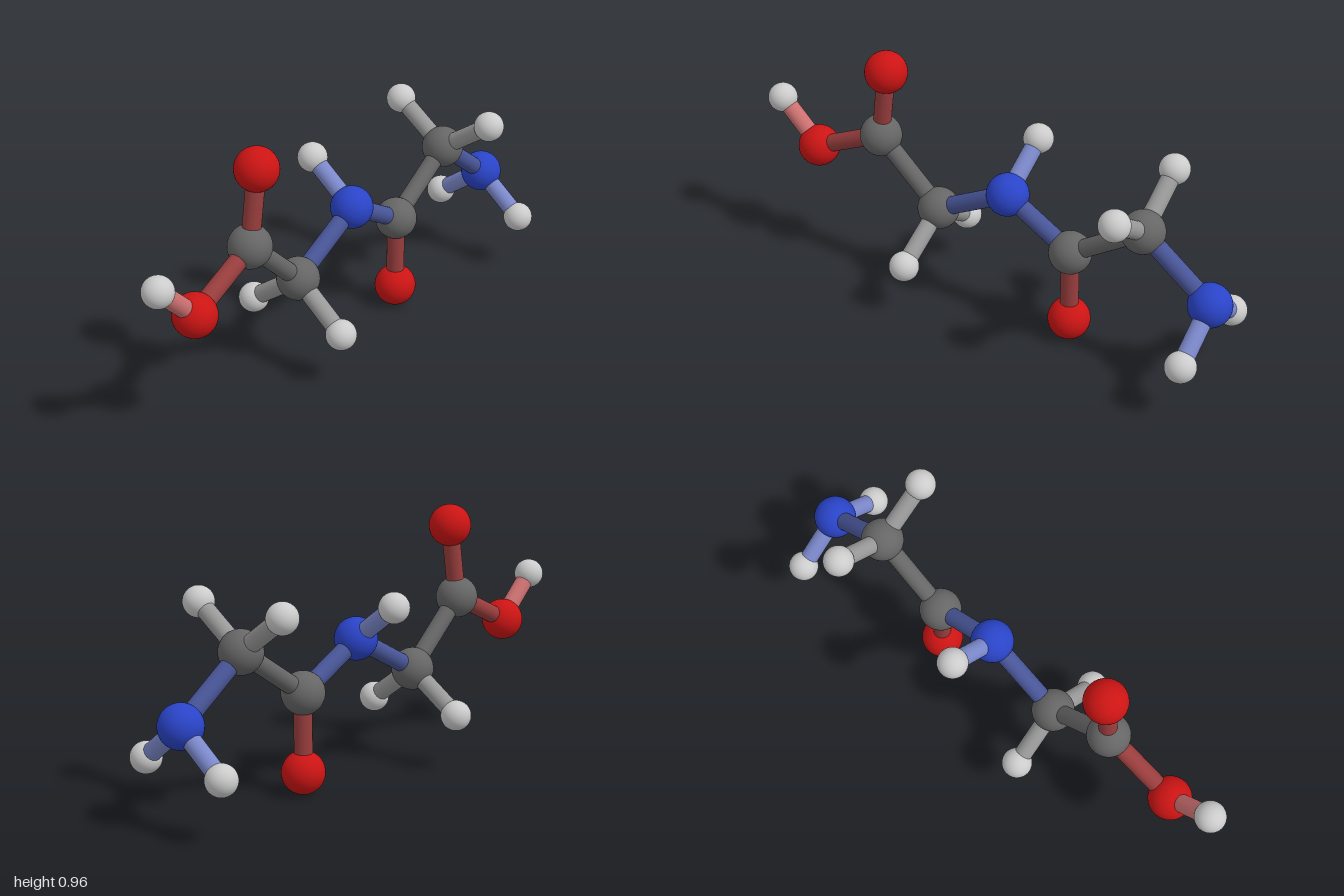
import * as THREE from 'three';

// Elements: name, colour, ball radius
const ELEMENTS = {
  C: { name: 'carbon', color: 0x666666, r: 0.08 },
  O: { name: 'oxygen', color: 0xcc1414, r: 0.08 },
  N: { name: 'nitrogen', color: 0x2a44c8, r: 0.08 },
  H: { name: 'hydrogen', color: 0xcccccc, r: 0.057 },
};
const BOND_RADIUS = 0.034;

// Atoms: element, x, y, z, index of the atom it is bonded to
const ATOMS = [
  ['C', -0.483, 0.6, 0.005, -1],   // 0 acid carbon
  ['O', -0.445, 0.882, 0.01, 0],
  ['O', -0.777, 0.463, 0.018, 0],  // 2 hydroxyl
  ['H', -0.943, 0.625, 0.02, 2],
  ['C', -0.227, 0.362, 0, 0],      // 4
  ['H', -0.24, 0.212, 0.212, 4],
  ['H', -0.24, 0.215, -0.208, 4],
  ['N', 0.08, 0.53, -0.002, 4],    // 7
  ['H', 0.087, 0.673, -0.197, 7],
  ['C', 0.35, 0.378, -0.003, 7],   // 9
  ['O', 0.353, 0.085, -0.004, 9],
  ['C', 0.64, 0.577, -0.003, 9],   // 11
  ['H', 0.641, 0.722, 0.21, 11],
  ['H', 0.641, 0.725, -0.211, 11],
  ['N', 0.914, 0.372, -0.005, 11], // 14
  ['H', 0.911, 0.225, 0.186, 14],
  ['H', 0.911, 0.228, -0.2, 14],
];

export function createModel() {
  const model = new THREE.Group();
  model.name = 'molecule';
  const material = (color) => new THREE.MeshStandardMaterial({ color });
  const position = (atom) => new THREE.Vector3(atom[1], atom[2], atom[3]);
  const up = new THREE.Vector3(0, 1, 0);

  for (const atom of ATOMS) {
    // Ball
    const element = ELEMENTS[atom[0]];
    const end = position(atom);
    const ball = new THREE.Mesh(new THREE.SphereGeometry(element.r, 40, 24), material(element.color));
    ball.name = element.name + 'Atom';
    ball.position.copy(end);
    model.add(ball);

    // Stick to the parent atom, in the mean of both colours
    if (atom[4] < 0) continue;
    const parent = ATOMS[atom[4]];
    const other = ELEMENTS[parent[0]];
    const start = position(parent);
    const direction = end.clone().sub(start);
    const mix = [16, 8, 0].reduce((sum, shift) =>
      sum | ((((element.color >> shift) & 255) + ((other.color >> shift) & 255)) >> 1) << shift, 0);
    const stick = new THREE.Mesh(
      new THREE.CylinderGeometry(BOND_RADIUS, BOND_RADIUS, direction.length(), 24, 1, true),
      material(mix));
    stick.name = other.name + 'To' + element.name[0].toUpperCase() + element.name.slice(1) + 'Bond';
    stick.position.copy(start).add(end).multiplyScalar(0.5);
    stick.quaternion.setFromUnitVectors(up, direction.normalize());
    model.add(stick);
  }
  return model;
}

━━━━━━━━━━━━━━━━━━━━

▶ WORK INSTRUCTION: Once you have counted the lines of the records holding the string "parent", state that number with no other words.

▶ ANSWER SECTION: 4